◆ What you need to do
The records below must be reproduced exactly, excluding any pictures.

━━ Given data

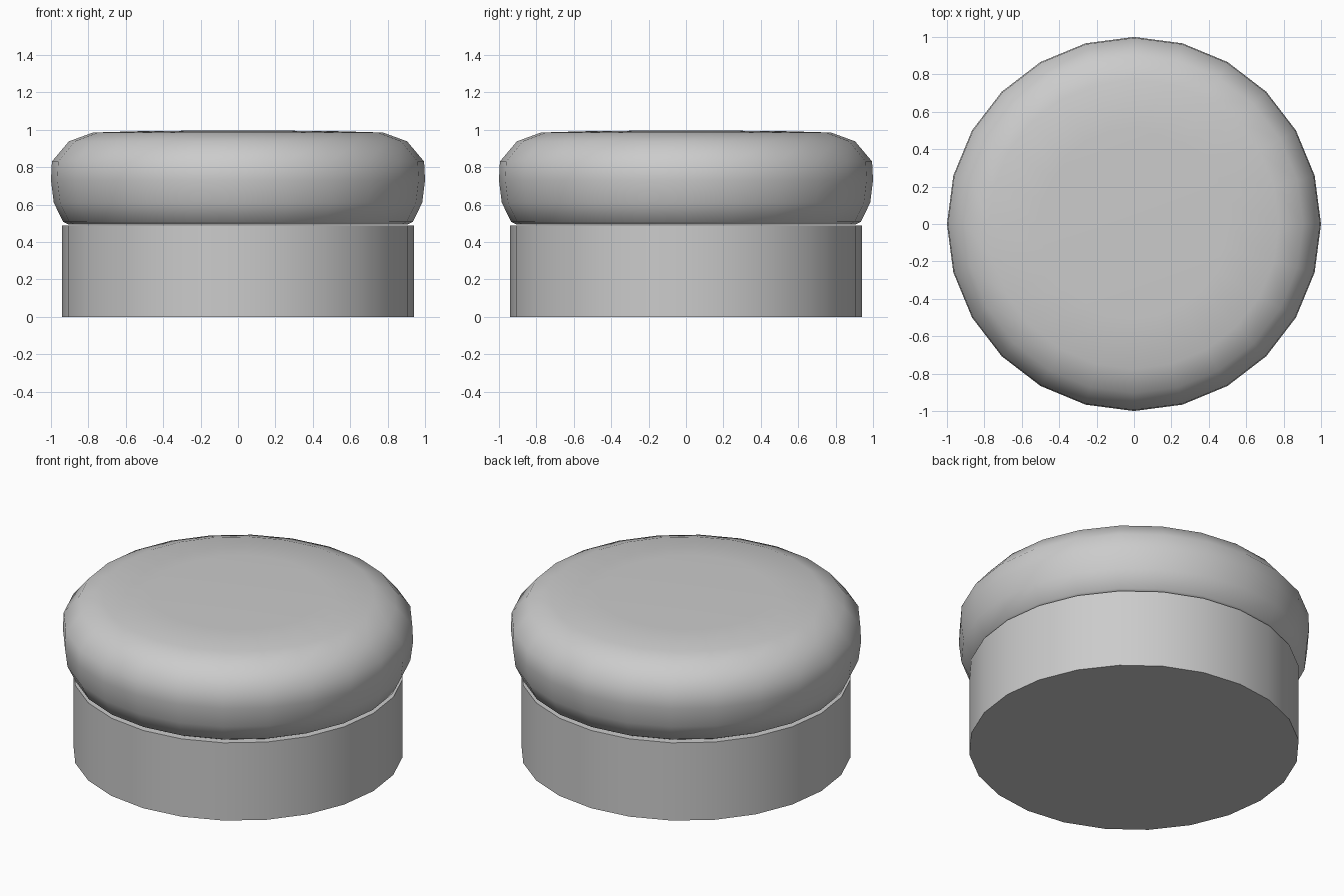
import bpy, bmesh, math

if "Cube" in bpy.data.objects:
    bpy.data.objects.remove(bpy.data.objects["Cube"])

SIDES = 24


def lathe(name, profile, angle):
    """Revolve (radius, z) points around z; radius 0 makes a pole."""
    bm = bmesh.new()
    rings = []
    for r, z in profile:
        n = SIDES if r > 0 else 1
        rings.append([bm.verts.new((r * math.cos(2 * math.pi * i / SIDES),
                                    r * math.sin(2 * math.pi * i / SIDES), z))
                      for i in range(n)])
    for a, b in zip(rings, rings[1:]):
        for i in range(SIDES):
            j = (i + 1) % SIDES
            if len(b) == 1:
                bm.faces.new((a[i], a[j], b[0]))
            else:
                bm.faces.new((a[i], a[j], b[j], b[i]))
    # flat discs close any open end
    bm.faces.new(rings[0][::-1])
    if len(rings[-1]) > 1:
        bm.faces.new(rings[-1])
    bmesh.ops.recalc_face_normals(bm, faces=bm.faces[:])
    mesh = bpy.data.meshes.new(name)
    bm.to_mesh(mesh)
    bm.free()
    ob = bpy.data.objects.new(name, mesh)
    bpy.context.collection.objects.link(ob)
    bpy.ops.object.select_all(action='DESELECT')
    ob.select_set(True)
    bpy.context.view_layer.objects.active = ob
    bpy.ops.object.shade_smooth_by_angle(angle=math.radians(angle))
    return ob


# straight drum underneath
lathe("base_drum", [(0.94, 0), (0.94, 0.488)], 30)

# soft rounded cushion on top, slightly domed
lathe("cushion_top", [(0.905, 0.492), (0.935, 0.508), (0.985, 0.61),
                      (1.0, 0.73), (0.995, 0.83), (0.904, 0.938),
                      (0.775, 0.985), (0.5, 0.993), (0, 0.997)], 60)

━━━━

◆ Worked solution
import bpy, bmesh, math

if "Cube" in bpy.data.objects:
    bpy.data.objects.remove(bpy.data.objects["Cube"])

SIDES = 24


def lathe(name, profile, angle):
    """Revolve (radius, z) points around z; radius 0 makes a pole."""
    bm = bmesh.new()
    rings = []
    for r, z in profile:
        n = SIDES if r > 0 else 1
        rings.append([bm.verts.new((r * math.cos(2 * math.pi * i / SIDES),
                                    r * math.sin(2 * math.pi * i / SIDES), z))
                      for i in range(n)])
    for a, b in zip(rings, rings[1:]):
        for i in range(SIDES):
            j = (i + 1) % SIDES
            if len(b) == 1:
                bm.faces.new((a[i], a[j], b[0]))
            else:
                bm.faces.new((a[i], a[j], b[j], b[i]))
    # flat discs close any open end
    bm.faces.new(rings[0][::-1])
    if len(rings[-1]) > 1:
        bm.faces.new(rings[-1])
    bmesh.ops.recalc_face_normals(bm, faces=bm.faces[:])
    mesh = bpy.data.meshes.new(name)
    bm.to_mesh(mesh)
    bm.free()
    ob = bpy.data.objects.new(name, mesh)
    bpy.context.collection.objects.link(ob)
    bpy.ops.object.select_all(action='DESELECT')
    ob.select_set(True)
    bpy.context.view_layer.objects.active = ob
    bpy.ops.object.shade_smooth_by_angle(angle=math.radians(angle))
    return ob


# straight drum underneath
lathe("base_drum", [(0.94, 0), (0.94, 0.488)], 30)

# soft rounded cushion on top, slightly domed
lathe("cushion_top", [(0.905, 0.492), (0.935, 0.508), (0.985, 0.61),
                      (1.0, 0.73), (0.995, 0.83), (0.904, 0.938),
                      (0.775, 0.985), (0.5, 0.993), (0, 0.997)], 60)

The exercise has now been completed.